If you’re a Baby Boomer or a Traditionalist and you find yourself wanting to learn more about Microsoft Office applications or anything on the internet, WE CAN HELP! Millennials love being useful and technology is our specialty so please make use of our skills and allow us to help! I heard a Baby Boomer colleague say they don’t have texting on their phone and when I investigated further I ended up showing them that they do in fact have texting and gave them a mini tutorial, Texting-101. I’ve also helped the Baby Boomer and Traditionalist members of my business women’s group to learn how to use Facebook to keep in touch with their grand kids. It was so nice to share something with them that I actually had MORE experience with after they’ve mentored me on so many facets of my career.
- Create an atmosphere of fear/hostility

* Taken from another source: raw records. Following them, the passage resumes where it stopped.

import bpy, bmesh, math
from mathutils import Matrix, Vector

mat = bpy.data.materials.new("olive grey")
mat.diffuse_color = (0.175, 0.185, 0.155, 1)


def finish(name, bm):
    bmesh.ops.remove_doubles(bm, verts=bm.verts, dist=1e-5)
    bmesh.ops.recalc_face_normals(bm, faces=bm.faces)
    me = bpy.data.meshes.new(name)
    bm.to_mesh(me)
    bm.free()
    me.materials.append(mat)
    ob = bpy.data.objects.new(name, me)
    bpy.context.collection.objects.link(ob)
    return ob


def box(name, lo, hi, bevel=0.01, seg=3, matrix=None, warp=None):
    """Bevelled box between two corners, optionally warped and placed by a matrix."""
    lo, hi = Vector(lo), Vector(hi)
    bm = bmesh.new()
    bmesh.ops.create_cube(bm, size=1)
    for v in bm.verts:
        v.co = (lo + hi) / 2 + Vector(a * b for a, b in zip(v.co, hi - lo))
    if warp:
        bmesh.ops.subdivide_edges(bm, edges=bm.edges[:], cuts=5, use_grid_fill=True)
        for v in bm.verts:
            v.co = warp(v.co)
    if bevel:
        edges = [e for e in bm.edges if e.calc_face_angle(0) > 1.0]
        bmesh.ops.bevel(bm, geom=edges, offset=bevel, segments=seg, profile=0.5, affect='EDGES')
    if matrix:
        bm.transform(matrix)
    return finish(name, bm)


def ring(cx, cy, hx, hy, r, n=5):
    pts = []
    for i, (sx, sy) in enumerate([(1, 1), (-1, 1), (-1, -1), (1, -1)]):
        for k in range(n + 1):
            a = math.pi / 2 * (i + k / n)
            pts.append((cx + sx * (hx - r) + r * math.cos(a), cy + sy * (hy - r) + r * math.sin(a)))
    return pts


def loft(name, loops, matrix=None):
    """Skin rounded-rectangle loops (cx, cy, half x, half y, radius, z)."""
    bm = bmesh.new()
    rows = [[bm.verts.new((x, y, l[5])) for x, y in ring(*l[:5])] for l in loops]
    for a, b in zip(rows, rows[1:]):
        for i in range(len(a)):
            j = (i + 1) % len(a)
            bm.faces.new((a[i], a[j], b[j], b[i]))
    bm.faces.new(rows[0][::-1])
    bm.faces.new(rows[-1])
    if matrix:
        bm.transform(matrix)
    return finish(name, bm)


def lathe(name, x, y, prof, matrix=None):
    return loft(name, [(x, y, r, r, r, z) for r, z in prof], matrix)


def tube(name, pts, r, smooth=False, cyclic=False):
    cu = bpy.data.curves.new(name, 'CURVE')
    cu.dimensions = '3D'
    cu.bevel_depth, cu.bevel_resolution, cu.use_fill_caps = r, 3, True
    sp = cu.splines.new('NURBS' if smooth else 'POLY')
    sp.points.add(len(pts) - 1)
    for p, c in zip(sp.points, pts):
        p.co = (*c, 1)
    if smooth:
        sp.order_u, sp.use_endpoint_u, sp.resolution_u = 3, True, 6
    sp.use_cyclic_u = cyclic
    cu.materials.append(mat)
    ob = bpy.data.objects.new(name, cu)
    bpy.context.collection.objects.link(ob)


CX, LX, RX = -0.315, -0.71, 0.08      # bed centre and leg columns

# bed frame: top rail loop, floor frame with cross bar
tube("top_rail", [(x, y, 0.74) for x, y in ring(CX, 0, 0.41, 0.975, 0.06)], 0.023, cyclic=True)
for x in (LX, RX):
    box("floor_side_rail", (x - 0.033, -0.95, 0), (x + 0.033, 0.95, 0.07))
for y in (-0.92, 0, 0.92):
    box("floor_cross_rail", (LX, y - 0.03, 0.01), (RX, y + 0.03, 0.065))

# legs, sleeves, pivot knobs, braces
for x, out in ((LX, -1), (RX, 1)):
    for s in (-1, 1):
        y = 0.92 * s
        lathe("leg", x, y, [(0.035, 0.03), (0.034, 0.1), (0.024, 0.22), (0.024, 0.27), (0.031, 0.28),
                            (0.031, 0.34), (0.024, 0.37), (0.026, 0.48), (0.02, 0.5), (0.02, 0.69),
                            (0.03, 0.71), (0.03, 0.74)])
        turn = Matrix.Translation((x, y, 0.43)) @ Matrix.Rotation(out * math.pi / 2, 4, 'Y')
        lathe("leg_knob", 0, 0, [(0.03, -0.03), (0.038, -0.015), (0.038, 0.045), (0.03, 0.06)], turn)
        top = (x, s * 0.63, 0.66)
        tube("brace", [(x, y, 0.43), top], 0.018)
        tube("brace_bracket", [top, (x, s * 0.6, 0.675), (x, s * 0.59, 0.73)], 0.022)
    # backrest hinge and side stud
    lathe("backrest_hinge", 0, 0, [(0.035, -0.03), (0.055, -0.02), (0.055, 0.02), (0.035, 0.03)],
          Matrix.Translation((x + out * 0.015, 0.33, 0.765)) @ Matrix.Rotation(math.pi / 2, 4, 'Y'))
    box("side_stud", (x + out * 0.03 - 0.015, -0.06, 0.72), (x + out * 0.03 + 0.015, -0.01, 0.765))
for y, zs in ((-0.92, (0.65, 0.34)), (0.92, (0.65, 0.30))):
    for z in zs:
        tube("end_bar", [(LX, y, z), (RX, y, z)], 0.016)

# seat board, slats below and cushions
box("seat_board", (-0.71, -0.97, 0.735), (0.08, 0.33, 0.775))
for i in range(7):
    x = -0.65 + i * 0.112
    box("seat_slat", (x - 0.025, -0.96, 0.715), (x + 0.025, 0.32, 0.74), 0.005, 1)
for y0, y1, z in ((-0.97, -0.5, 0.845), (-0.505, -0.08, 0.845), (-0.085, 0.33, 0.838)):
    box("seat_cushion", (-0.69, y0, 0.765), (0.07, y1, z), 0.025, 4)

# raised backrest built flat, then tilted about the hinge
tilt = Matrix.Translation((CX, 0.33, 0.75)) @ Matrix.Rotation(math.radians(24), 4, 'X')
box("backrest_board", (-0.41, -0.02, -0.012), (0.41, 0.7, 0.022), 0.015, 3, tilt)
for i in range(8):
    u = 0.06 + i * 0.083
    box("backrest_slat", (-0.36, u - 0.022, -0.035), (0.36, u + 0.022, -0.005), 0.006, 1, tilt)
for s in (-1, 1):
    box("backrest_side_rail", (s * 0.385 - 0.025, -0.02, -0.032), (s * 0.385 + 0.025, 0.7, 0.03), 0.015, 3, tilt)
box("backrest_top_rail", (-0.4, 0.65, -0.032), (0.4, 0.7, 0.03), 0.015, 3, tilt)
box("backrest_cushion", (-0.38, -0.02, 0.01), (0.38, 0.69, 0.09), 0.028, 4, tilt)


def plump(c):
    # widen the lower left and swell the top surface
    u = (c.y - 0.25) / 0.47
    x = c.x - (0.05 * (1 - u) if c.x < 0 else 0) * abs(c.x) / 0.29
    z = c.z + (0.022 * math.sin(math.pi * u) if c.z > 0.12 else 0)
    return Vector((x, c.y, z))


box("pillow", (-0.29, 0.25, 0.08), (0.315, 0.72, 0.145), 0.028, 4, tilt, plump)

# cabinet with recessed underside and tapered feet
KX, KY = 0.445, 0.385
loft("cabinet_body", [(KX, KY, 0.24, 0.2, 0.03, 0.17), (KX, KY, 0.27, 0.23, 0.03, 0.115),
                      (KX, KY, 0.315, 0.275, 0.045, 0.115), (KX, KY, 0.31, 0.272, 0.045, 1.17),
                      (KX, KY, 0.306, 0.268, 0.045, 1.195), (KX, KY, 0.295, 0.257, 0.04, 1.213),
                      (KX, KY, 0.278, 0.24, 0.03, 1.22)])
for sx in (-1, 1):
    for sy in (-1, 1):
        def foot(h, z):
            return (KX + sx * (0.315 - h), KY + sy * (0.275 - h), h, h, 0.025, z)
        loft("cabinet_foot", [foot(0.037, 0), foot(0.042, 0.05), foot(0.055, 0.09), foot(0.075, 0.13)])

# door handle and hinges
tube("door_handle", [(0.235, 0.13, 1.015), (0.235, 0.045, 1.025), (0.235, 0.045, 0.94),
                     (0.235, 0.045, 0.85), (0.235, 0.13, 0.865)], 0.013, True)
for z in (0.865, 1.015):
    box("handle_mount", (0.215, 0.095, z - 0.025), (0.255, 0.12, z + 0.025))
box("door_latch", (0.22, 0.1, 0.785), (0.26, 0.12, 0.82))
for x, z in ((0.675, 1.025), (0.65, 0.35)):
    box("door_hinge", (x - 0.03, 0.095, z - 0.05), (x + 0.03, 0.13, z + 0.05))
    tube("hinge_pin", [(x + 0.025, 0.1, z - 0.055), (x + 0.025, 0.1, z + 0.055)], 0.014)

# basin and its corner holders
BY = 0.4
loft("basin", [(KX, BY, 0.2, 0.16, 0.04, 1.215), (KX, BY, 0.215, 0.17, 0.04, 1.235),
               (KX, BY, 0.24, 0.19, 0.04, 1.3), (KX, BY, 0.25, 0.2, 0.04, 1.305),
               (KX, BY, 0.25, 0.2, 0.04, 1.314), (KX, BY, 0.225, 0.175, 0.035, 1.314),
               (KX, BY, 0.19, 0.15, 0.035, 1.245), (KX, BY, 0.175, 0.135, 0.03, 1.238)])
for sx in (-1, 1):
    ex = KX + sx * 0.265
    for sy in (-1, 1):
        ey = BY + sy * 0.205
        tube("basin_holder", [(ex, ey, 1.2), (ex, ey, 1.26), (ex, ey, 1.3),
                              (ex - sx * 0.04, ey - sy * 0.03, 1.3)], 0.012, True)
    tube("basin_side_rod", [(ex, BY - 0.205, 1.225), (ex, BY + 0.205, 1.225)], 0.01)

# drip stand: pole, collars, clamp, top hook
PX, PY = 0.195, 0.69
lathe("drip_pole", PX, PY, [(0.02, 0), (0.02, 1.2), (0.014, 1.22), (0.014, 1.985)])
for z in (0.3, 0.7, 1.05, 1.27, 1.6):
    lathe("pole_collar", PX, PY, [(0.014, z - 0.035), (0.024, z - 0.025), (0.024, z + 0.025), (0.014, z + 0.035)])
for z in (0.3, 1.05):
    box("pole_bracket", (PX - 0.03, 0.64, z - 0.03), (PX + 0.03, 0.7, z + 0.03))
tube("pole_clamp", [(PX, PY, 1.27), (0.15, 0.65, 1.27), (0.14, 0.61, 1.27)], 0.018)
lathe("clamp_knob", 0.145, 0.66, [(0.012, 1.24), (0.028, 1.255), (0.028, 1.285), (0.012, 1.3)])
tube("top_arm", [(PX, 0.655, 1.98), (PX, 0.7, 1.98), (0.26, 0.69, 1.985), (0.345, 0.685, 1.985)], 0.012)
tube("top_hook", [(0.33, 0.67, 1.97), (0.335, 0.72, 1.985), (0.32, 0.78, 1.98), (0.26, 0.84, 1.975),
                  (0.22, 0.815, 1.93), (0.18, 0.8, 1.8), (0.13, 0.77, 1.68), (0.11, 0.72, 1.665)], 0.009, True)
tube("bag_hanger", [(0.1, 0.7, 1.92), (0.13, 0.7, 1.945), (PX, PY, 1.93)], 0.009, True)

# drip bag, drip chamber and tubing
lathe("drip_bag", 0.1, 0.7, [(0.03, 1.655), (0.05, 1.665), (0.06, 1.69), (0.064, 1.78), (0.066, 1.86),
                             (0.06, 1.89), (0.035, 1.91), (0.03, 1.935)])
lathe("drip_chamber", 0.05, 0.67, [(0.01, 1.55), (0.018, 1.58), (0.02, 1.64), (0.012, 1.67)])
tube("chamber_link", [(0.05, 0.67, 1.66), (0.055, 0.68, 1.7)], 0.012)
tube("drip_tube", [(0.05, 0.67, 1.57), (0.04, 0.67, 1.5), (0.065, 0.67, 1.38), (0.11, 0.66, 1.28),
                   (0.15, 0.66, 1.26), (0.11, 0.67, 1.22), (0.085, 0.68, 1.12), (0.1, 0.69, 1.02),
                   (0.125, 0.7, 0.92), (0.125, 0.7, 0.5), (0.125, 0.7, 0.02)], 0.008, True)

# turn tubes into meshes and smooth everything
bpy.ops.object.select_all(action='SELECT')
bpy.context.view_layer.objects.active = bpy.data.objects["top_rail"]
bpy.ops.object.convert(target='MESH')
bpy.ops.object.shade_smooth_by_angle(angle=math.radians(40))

I once worked in an office where the boss yelled frequently, causing my coworkers and I to break out in tears more than any employee ever should at a job. It was a horrible work environment but that angry boss did pay well so a lot of people had been with that company for several years. I lasted less than a year. Millennials don’t see a point in staying somewhere that we are unhappy. Life is too short to cower in your cubicle every time that mean boss storms by, or to stick around when the majority of your coworkers are Debby Downers and office morale is into the negative digits. We’re the generation of social media so is it any wonder we want to encourage office morale?

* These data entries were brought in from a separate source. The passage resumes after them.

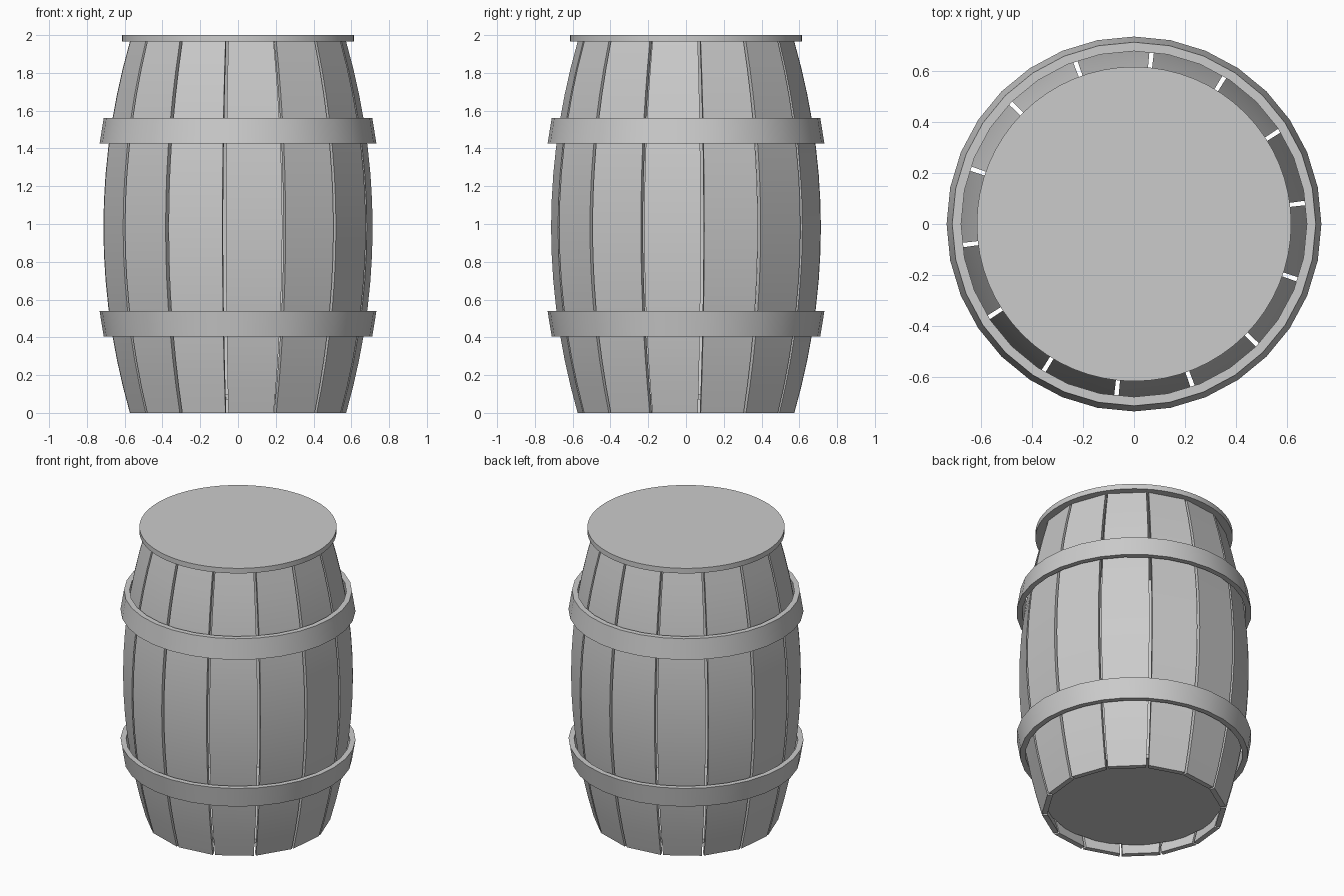
import bpy, bmesh, math

cube = bpy.data.objects.get("Cube")
if cube:
    bpy.data.objects.remove(cube)

grey = bpy.data.materials.new("plain grey")
grey.use_nodes = True
grey.diffuse_color = (0.6, 0.6, 0.6, 1)
grey.node_tree.nodes["Principled BSDF"].inputs["Base Color"].default_value = (0.6, 0.6, 0.6, 1)

STAVES = 14
TOP = 1.965
MID = TOP / 2
STEP = math.tau / STAVES


def radius(z):
    """Outer radius of the bulging side at a height."""
    return 0.717 - 0.146 * (z - MID) ** 2


def finish(name, bm):
    bmesh.ops.recalc_face_normals(bm, faces=bm.faces)
    mesh = bpy.data.meshes.new(name)
    bm.to_mesh(mesh)
    bm.free()
    mesh.materials.append(grey)
    obj = bpy.data.objects.new(name, mesh)
    bpy.context.collection.objects.link(obj)
    bpy.ops.object.select_all(action='DESELECT')
    obj.select_set(True)
    bpy.context.view_layer.objects.active = obj
    bpy.ops.object.shade_smooth_by_angle(angle=math.radians(30))
    return obj


def stave(index, rows=14, thickness=0.035, half_gap=math.radians(0.75)):
    """One flat plank bent along its height, with a narrow gap on each side."""
    bm = bmesh.new()
    start = math.radians(7) + index * STEP
    angles = (start + half_gap, start + STEP - half_gap)
    rings = []
    for i in range(rows + 1):
        z = TOP * i / rows
        r = radius(z)
        corners = [(r, angles[0]), (r, angles[1]),
                   (r - thickness, angles[1]), (r - thickness, angles[0])]
        rings.append([bm.verts.new((d * math.cos(a), d * math.sin(a), z)) for d, a in corners])
    for low, high in zip(rings, rings[1:]):
        for j in range(4):
            k = (j + 1) % 4
            bm.faces.new((low[j], low[k], high[k], high[j]))
    bm.faces.new(rings[0])
    bm.faces.new(rings[-1])
    finish(f"stave_{index + 1}", bm)


def hoop(name, z_wide, z_narrow, segments=32):
    """Tapered metal band, wide edge towards the belly."""
    bm = bmesh.new()
    profile = [(0.733, z_wide), (0.711, z_narrow), (0.676, z_narrow), (0.698, z_wide)]
    loop = [bm.verts.new((r, 0, z)) for r, z in profile]
    edges = [bm.edges.new((loop[i], loop[(i + 1) % 4])) for i in range(4)]
    bmesh.ops.spin(bm, geom=loop + edges, cent=(0, 0, 0), axis=(0, 0, 1),
                   angle=math.tau, steps=segments, use_merge=True)
    bmesh.ops.remove_doubles(bm, verts=bm.verts, dist=0.0005)
    finish(name, bm)


def disc(name, r, z_low, z_high, segments):
    bm = bmesh.new()
    bmesh.ops.create_cone(bm, cap_ends=True, segments=segments, radius1=r, radius2=r,
                          depth=z_high - z_low)
    bmesh.ops.translate(bm, verts=bm.verts, vec=(0, 0, (z_low + z_high) / 2))
    return finish(name, bm)


# Planks of the side
for n in range(STAVES):
    stave(n)

# Metal bands
hoop("upper_hoop", 1.425, 1.56)
hoop("lower_hoop", 0.54, 0.405)

# Overhanging lid and recessed floor
disc("lid", 0.615, TOP, 2.0, 64)
floor = disc("floor", 0.557, 0.07, 0.1, STAVES)
floor.rotation_euler.z = math.radians(7)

- Don’t challenge us
Despite popular belief, Millennials are hard workers. This generation has come into the workforce ready to prove our worth. We want to be an asset to the company we choose to work for so don’t just give us a “job”, give us a challenge where we can contribute our unique skills to solve a greater problem, something they can strive for. Try to find a way to view a position in a different light. I work with numbers all day (I hate numbers) but when I look at them as a puzzle I need to solve they become a challenge that I can achieve.
- Treat us like we’re inferior (and talk behind our backs)

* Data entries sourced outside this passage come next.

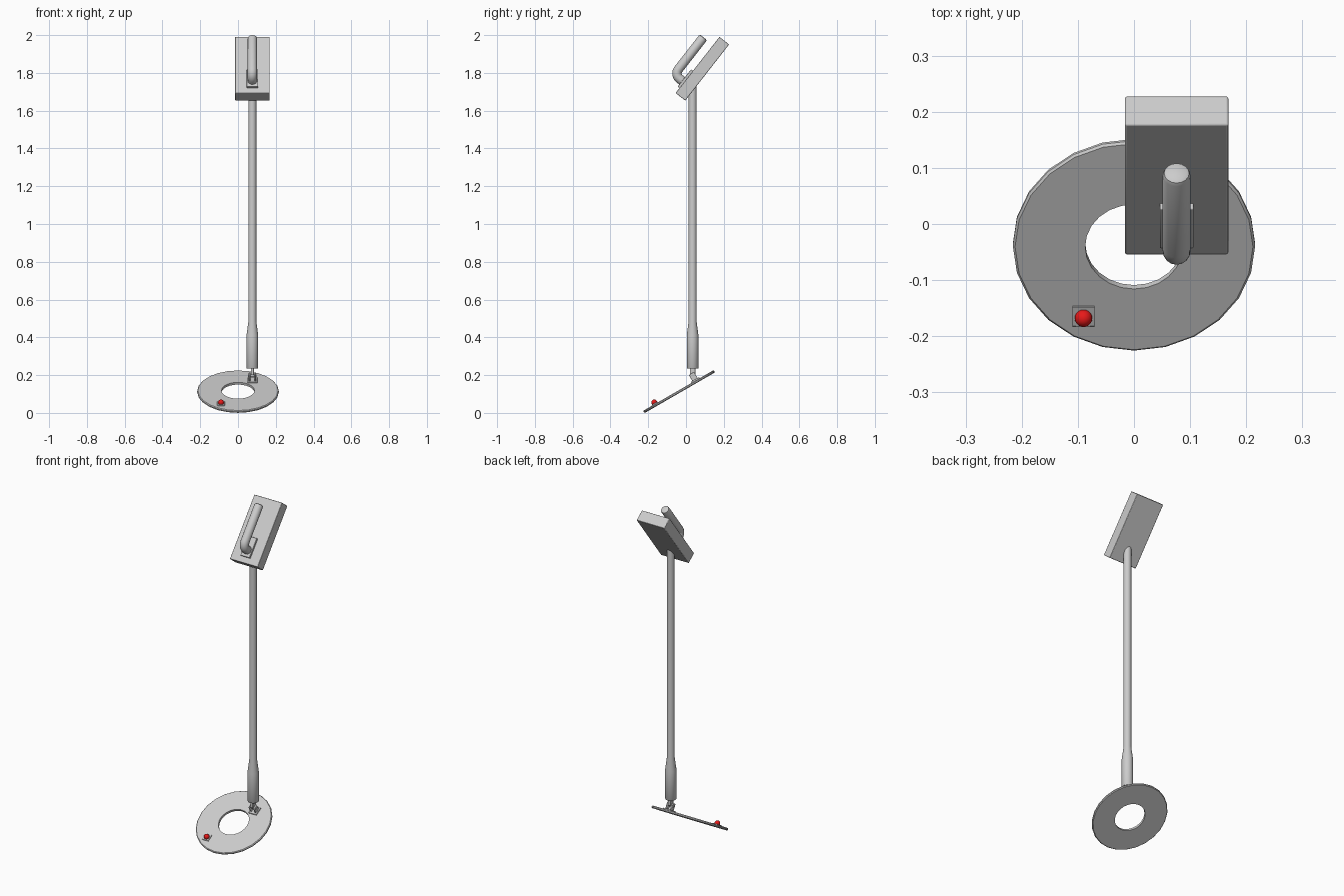
import bpy, bmesh, math
from mathutils import Matrix, Vector

if "Cube" in bpy.data.objects:
    bpy.data.objects.remove(bpy.data.objects["Cube"])

ROD_X, ROD_Y = 0.076, 0.035
COIL = Matrix.Translation((0, -0.037, 0.1125)) @ Matrix.Rotation(math.radians(30), 4, 'X')
# local y runs up the long side of the control box, local z points out of its front
BOX = Matrix.Translation((ROD_X, 0.0865, 1.822)) @ Matrix.Rotation(math.radians(52), 4, 'X')


def finish(name, bm, matrix, bevel=0.0):
    bmesh.ops.recalc_face_normals(bm, faces=bm.faces)
    mesh = bpy.data.meshes.new(name)
    bm.to_mesh(mesh)
    bm.free()
    ob = bpy.data.objects.new(name, mesh)
    bpy.context.collection.objects.link(ob)
    ob.matrix_world = matrix
    if bevel:
        mod = ob.modifiers.new("bevel", 'BEVEL')
        mod.width, mod.segments = bevel, 2
    bpy.ops.object.select_all(action='DESELECT')
    ob.select_set(True)
    bpy.context.view_layer.objects.active = ob
    bpy.ops.object.shade_smooth_by_angle(angle=math.radians(35))
    return ob


def box(name, size, loc, frame=Matrix(), bevel=0.002):
    bm = bmesh.new()
    bmesh.ops.create_cube(bm, size=1)
    bmesh.ops.scale(bm, vec=size, verts=bm.verts)
    return finish(name, bm, frame @ Matrix.Translation(loc), bevel)


def loft(bm, rings, closed=False):
    n = len(rings[0])
    pairs = list(zip(rings, rings[1:])) + ([(rings[-1], rings[0])] if closed else [])
    for a, b in pairs:
        for i in range(n):
            j = (i + 1) % n
            bm.faces.new((a[i], a[j], b[j], b[i]))
    if not closed:
        bm.faces.new(rings[0])
        bm.faces.new(rings[-1])


def lathe(name, profile, sides, matrix, closed=False):
    bm = bmesh.new()
    rings = [[bm.verts.new((r * math.cos(t), r * math.sin(t), z))
              for t in (2 * math.pi * i / sides for i in range(sides))]
             for r, z in profile]
    loft(bm, rings, closed)
    return finish(name, bm, matrix)


# search coil: flat ring with a bevelled rim
lathe("search_coil", [(0.087, -0.007), (0.212, -0.007), (0.216, -0.003),
                      (0.216, 0.003), (0.212, 0.007), (0.087, 0.007)], 24, COIL, closed=True)

# indicator lamp on its small square base
lamp = Vector((-0.09, -0.142, 0.007))
box("lamp_base", (0.04, 0.04, 0.008), lamp, COIL, 0.001)
bm = bmesh.new()
bmesh.ops.create_uvsphere(bm, u_segments=24, v_segments=12, radius=0.0155)
lamp_ob = finish("lamp", bm, COIL @ Matrix.Translation(lamp + Vector((0, 0, 0.009))))
red = bpy.data.materials.new("red")
red.diffuse_color = (0.8, 0.01, 0.01, 1)
red.use_nodes = True
red.node_tree.nodes["Principled BSDF"].inputs["Base Color"].default_value = red.diffuse_color
lamp_ob.data.materials.append(red)

# hinge between coil and shaft: base plate, two lugs, tongue and pin
box("hinge_base", (0.052, 0.05, 0.008), (ROD_X, 0.105, 0.009), COIL)
for side in (-1, 1):
    box("hinge_lug", (0.009, 0.032, 0.045), (ROD_X + side * 0.015, 0.105, 0.028), COIL, 0.004)
box("hinge_tongue", (0.016, 0.03, 0.045), (ROD_X, ROD_Y, 0.222))
lathe("hinge_pin", [(0.007, -0.023), (0.007, 0.023)], 12,
      COIL @ Matrix.Translation((ROD_X, 0.105, 0.036)) @ Matrix.Rotation(math.pi / 2, 4, 'Y'))

# shaft: thick lower sleeve tapering into the long rod
lathe("shaft", [(0.029, 0.235), (0.031, 0.238), (0.031, 0.41), (0.021, 0.485), (0.021, 1.77)],
      24, Matrix.Translation((ROD_X, ROD_Y, 0)))

# control box and handle mount
box("control_box", (0.184, 0.377, 0.065), (0, 0, 0), BOX, 0.003)
box("handle_mount", (0.06, 0.115, 0.014), (0, -0.097, 0.038), BOX)

# handle: tube rising from the mount and bending along the box
R, FOOT, HIGH, TIP, RAD = 0.035, -0.116, 0.098, 0.135, 0.0248
path = [(FOOT, 0.035, 0, RAD)]
for i in range(9):
    a = math.pi / 2 * i / 8
    path.append((FOOT + R - R * math.cos(a), HIGH - R + R * math.sin(a), a, RAD))
path += [(TIP - 0.01, HIGH, math.pi / 2, RAD), (TIP - 0.003, HIGH, math.pi / 2, RAD * 0.9),
         (TIP, HIGH, math.pi / 2, RAD * 0.7)]
bm = bmesh.new()
rings = []
for y, z, a, r in path:
    ring = []
    for i in range(16):
        t = 2 * math.pi * i / 16
        s = r * math.sin(t)
        ring.append(bm.verts.new((r * math.cos(t), y + s * math.cos(a), z - s * math.sin(a))))
    rings.append(ring)
loft(bm, rings)
finish("handle", bm, BOX)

The worst way to start any relationship is with a negative impression. Millennials, like all other human beings, can tell when someone is judging them. If you want to have a positive, reciprocal, relationship with a Millennial simply treat them as an equal. Yes, you likely outrank us in years of service and experience, but if you show us that we’re no different than someone of your own generation in your eyes, you will have our trust and respect. I strongly advise against talking badly against Millennials, which I have overheard so many of the other generations do, even within earshot! How do you expect me to want to work with someone who openly badmouths my entire age bracket? Keep your judgments to yourself!
Each generation comes into the workforce with different challenges and a unique set of skills to address them with. It’s up to the more experienced generations to help the young whippersnappers to succeed. I’m calling upon our Baby Boomers and Traditionalists to be mentors, not anti-Millennials. Complaining will only make you look like a jerk but if you volunteer your expertise and a little of your time, you can help us Millennials (and in turn, your company) to grow and succeed. Perhaps you didn’t have that kind of good fortune when you were starting your career, but is that any reason to withhold it from Millennials? No!